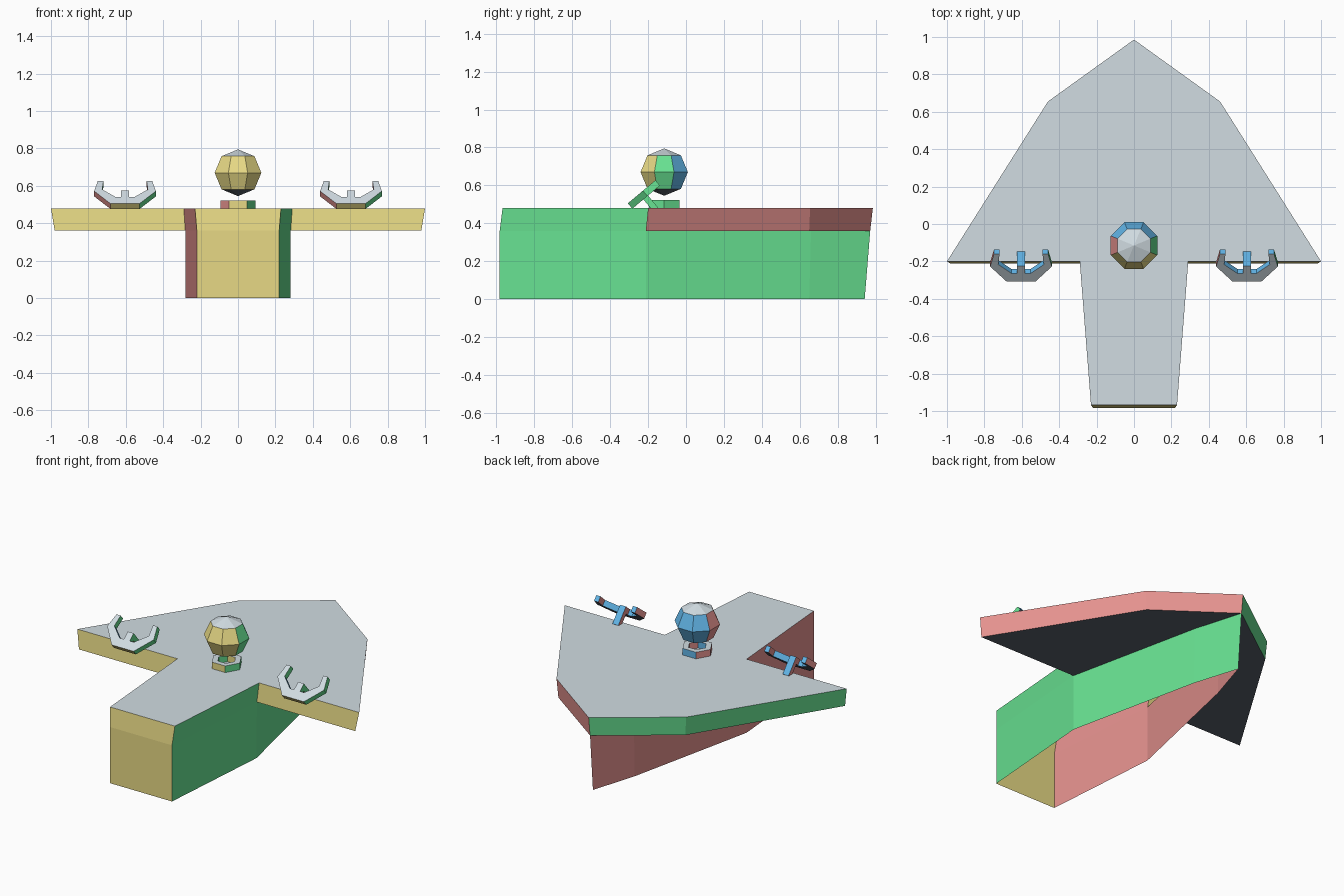
import bpy, bmesh, math
from mathutils import Matrix, Vector

if "Cube" in bpy.data.objects:
    bpy.data.objects.remove(bpy.data.objects["Cube"])

# One material per facing direction
def lin(c):
    return tuple((v / 255 / 12.92 if v < 10 else ((v / 255 + 0.055) / 1.055) ** 2.4) for v in c) + (1.0,)

COLOURS = [("yellow", (231, 217, 133)), ("green", (104, 226, 146)), ("red", (232, 148, 145)),
           ("blue", (102, 188, 240)), ("light_grey", (209, 220, 226)), ("charcoal", (88, 96, 107))]
MATS = []
for name, c in COLOURS:
    m = bpy.data.materials.new(name)
    m.diffuse_color = lin(c)
    m.use_nodes = True
    m.node_tree.nodes["Principled BSDF"].inputs["Base Color"].default_value = m.diffuse_color
    MATS.append(m)
YEL, GRN, RED, BLU, GREY, DARK = range(6)

def finish(name, bm):
    me = bpy.data.meshes.new(name)
    bm.to_mesh(me)
    bm.free()
    for m in MATS:
        me.materials.append(m)
    ob = bpy.data.objects.new(name, me)
    bpy.context.collection.objects.link(ob)
    return ob

def paint(bm):
    """Colour each face by the direction it points."""
    bm.normal_update()
    for f in bm.faces:
        n = f.normal
        if abs(n.z) > 0.7:
            f.material_index = GREY if n.z > 0 else DARK
        elif abs(n.y) >= abs(n.x) - 0.17:
            f.material_index = BLU if n.y > 0 else YEL
        else:
            f.material_index = GRN if n.x > 0 else RED

def mirrored(half):
    """Right-hand outline, front to nose, closed round the left side."""
    return half + [(-x, y) for x, y in reversed(half[:-1])]

def ring(bm, pts, z):
    return [bm.verts.new((x, y, z)) for x, y in pts]

def walls(bm, lo, hi, mats):
    n = len(lo)
    for i in range(n):
        j = (i + 1) % n
        bm.faces.new((lo[i], lo[j], hi[j], hi[i])).material_index = mats[i]

def prism(bm, pts, vec):
    """Closed prism from a planar outline."""
    f = bm.faces.new([bm.verts.new(p) for p in pts])
    ext = bmesh.ops.extrude_face_region(bm, geom=[f], use_keep_orig=True)
    bmesh.ops.translate(bm, vec=vec, verts=[g for g in ext["geom"] if isinstance(g, bmesh.types.BMVert)])
    bmesh.ops.recalc_face_normals(bm, faces=bm.faces[:])

# Deck: arrow-shaped slab, swept edges carry swapped side colours
H = (0.093, 0.66)
bm = bmesh.new()
top = ring(bm, mirrored([(0.23, -0.968), (0.29, -0.2), (1.0, -0.2), (0.46, 0.655), (0, 0.986)]), 0.48)
low = ring(bm, mirrored([(0.22, -0.983), (0.282, -0.212), (0.98, -0.212), (0.45, 0.65), (0, 0.972)]), 0.36)
bm.faces.new(top).material_index = GREY
walls(bm, low, top, [GRN, YEL, RED, RED, GRN, GRN, YEL, RED, YEL])
hr = bm.verts.new((H[0], H[1], 0.36))
hl = bm.verts.new((-H[0], H[1], 0.36))
bm.faces.new((hr, low[4], low[3], low[2], low[1])).material_index = DARK
bm.faces.new((low[7], low[6], low[5], low[4], hl)).material_index = DARK
finish("deck", bm)

# Keel: open-bottomed hull walls below the deck
bm = bmesh.new()
hi = ring(bm, mirrored([(0.22, -0.983), (0.282, -0.212), H, (0, 0.972)]), 0.36)
lo = ring(bm, mirrored([(0.22, -0.983), (0.28, -0.212), (0.091, 0.65), (0, 0.943)]), 0.0)
walls(bm, lo, hi, [GRN] * 3 + [RED] * 3 + [YEL])
finish("keel", bm)

# Head: floating eight-sided ball
bm = bmesh.new()
bmesh.ops.create_uvsphere(bm, u_segments=8, v_segments=4, radius=0.125)
bm.transform(Matrix.Translation((0, -0.115, 0.67)) @ Matrix.Diagonal((1.08, 1.08, 1, 1))
             @ Matrix.Rotation(math.pi / 8, 4, 'Z'))
paint(bm)
finish("head", bm)

# Neck collar: hexagonal ring
bm = bmesh.new()
loops = []
for r, z in ((0.094, 0.478), (0.094, 0.522), (0.056, 0.522), (0.056, 0.478)):
    loops.append(ring(bm, [(r * math.cos(math.pi * i / 3), -0.115 + r * math.sin(math.pi * i / 3))
                           for i in range(6)], z))
for k in range(4):
    walls(bm, loops[k], loops[(k + 1) % 4], [0] * 6)
paint(bm)
finish("neck_collar", bm)

# Hand claws: tilted U-shaped plates, each with a hooked leg down to the deck
U = [(0.078, 0), (0.165, 0.104), (0.145, 0.19), (0.115, 0.19), (0.122, 0.118), (0.05, 0.055)]
U = U + [(-x, y) for x, y in reversed(U)]
LEG = [(0.05, 0), (0.108, 0), (0.108, -0.12), (0.076, -0.12), (0.076, -0.036), (0.05, -0.036)]
for side, s in (("left", -1), ("right", 1)):
    place = Matrix.Translation((0.604 * s, -0.307, 0.505)) @ Matrix.Rotation(math.radians(40), 4, 'X')
    for part, pts, vec in (("claw", [(x, y, 0) for x, y in U], Vector((0, 0, -0.037))),
                           ("claw_leg", [(-0.021, v, n) for v, n in LEG], Vector((0.042, 0, 0)))):
        bm = bmesh.new()
        prism(bm, pts, vec)
        bm.transform(place)
        paint(bm)
        finish(side + "_" + part, bm)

• **PROBLEM TO SOLVE**
Could you print the data exactly as it appears and keep the pictures out?

• **ANSWER SECTION**
import bpy, bmesh, math
from mathutils import Matrix, Vector

if "Cube" in bpy.data.objects:
    bpy.data.objects.remove(bpy.data.objects["Cube"])

# One material per facing direction
def lin(c):
    return tuple((v / 255 / 12.92 if v < 10 else ((v / 255 + 0.055) / 1.055) ** 2.4) for v in c) + (1.0,)

COLOURS = [("yellow", (231, 217, 133)), ("green", (104, 226, 146)), ("red", (232, 148, 145)),
           ("blue", (102, 188, 240)), ("light_grey", (209, 220, 226)), ("charcoal", (88, 96, 107))]
MATS = []
for name, c in COLOURS:
    m = bpy.data.materials.new(name)
    m.diffuse_color = lin(c)
    m.use_nodes = True
    m.node_tree.nodes["Principled BSDF"].inputs["Base Color"].default_value = m.diffuse_color
    MATS.append(m)
YEL, GRN, RED, BLU, GREY, DARK = range(6)

def finish(name, bm):
    me = bpy.data.meshes.new(name)
    bm.to_mesh(me)
    bm.free()
    for m in MATS:
        me.materials.append(m)
    ob = bpy.data.objects.new(name, me)
    bpy.context.collection.objects.link(ob)
    return ob

def paint(bm):
    """Colour each face by the direction it points."""
    bm.normal_update()
    for f in bm.faces:
        n = f.normal
        if abs(n.z) > 0.7:
            f.material_index = GREY if n.z > 0 else DARK
        elif abs(n.y) >= abs(n.x) - 0.17:
            f.material_index = BLU if n.y > 0 else YEL
        else:
            f.material_index = GRN if n.x > 0 else RED

def mirrored(half):
    """Right-hand outline, front to nose, closed round the left side."""
    return half + [(-x, y) for x, y in reversed(half[:-1])]

def ring(bm, pts, z):
    return [bm.verts.new((x, y, z)) for x, y in pts]

def walls(bm, lo, hi, mats):
    n = len(lo)
    for i in range(n):
        j = (i + 1) % n
        bm.faces.new((lo[i], lo[j], hi[j], hi[i])).material_index = mats[i]

def prism(bm, pts, vec):
    """Closed prism from a planar outline."""
    f = bm.faces.new([bm.verts.new(p) for p in pts])
    ext = bmesh.ops.extrude_face_region(bm, geom=[f], use_keep_orig=True)
    bmesh.ops.translate(bm, vec=vec, verts=[g for g in ext["geom"] if isinstance(g, bmesh.types.BMVert)])
    bmesh.ops.recalc_face_normals(bm, faces=bm.faces[:])

# Deck: arrow-shaped slab, swept edges carry swapped side colours
H = (0.093, 0.66)
bm = bmesh.new()
top = ring(bm, mirrored([(0.23, -0.968), (0.29, -0.2), (1.0, -0.2), (0.46, 0.655), (0, 0.986)]), 0.48)
low = ring(bm, mirrored([(0.22, -0.983), (0.282, -0.212), (0.98, -0.212), (0.45, 0.65), (0, 0.972)]), 0.36)
bm.faces.new(top).material_index = GREY
walls(bm, low, top, [GRN, YEL, RED, RED, GRN, GRN, YEL, RED, YEL])
hr = bm.verts.new((H[0], H[1], 0.36))
hl = bm.verts.new((-H[0], H[1], 0.36))
bm.faces.new((hr, low[4], low[3], low[2], low[1])).material_index = DARK
bm.faces.new((low[7], low[6], low[5], low[4], hl)).material_index = DARK
finish("deck", bm)

# Keel: open-bottomed hull walls below the deck
bm = bmesh.new()
hi = ring(bm, mirrored([(0.22, -0.983), (0.282, -0.212), H, (0, 0.972)]), 0.36)
lo = ring(bm, mirrored([(0.22, -0.983), (0.28, -0.212), (0.091, 0.65), (0, 0.943)]), 0.0)
walls(bm, lo, hi, [GRN] * 3 + [RED] * 3 + [YEL])
finish("keel", bm)

# Head: floating eight-sided ball
bm = bmesh.new()
bmesh.ops.create_uvsphere(bm, u_segments=8, v_segments=4, radius=0.125)
bm.transform(Matrix.Translation((0, -0.115, 0.67)) @ Matrix.Diagonal((1.08, 1.08, 1, 1))
             @ Matrix.Rotation(math.pi / 8, 4, 'Z'))
paint(bm)
finish("head", bm)

# Neck collar: hexagonal ring
bm = bmesh.new()
loops = []
for r, z in ((0.094, 0.478), (0.094, 0.522), (0.056, 0.522), (0.056, 0.478)):
    loops.append(ring(bm, [(r * math.cos(math.pi * i / 3), -0.115 + r * math.sin(math.pi * i / 3))
                           for i in range(6)], z))
for k in range(4):
    walls(bm, loops[k], loops[(k + 1) % 4], [0] * 6)
paint(bm)
finish("neck_collar", bm)

# Hand claws: tilted U-shaped plates, each with a hooked leg down to the deck
U = [(0.078, 0), (0.165, 0.104), (0.145, 0.19), (0.115, 0.19), (0.122, 0.118), (0.05, 0.055)]
U = U + [(-x, y) for x, y in reversed(U)]
LEG = [(0.05, 0), (0.108, 0), (0.108, -0.12), (0.076, -0.12), (0.076, -0.036), (0.05, -0.036)]
for side, s in (("left", -1), ("right", 1)):
    place = Matrix.Translation((0.604 * s, -0.307, 0.505)) @ Matrix.Rotation(math.radians(40), 4, 'X')
    for part, pts, vec in (("claw", [(x, y, 0) for x, y in U], Vector((0, 0, -0.037))),
                           ("claw_leg", [(-0.021, v, n) for v, n in LEG], Vector((0.042, 0, 0)))):
        bm = bmesh.new()
        prism(bm, pts, vec)
        bm.transform(place)
        paint(bm)
        finish(side + "_" + part, bm)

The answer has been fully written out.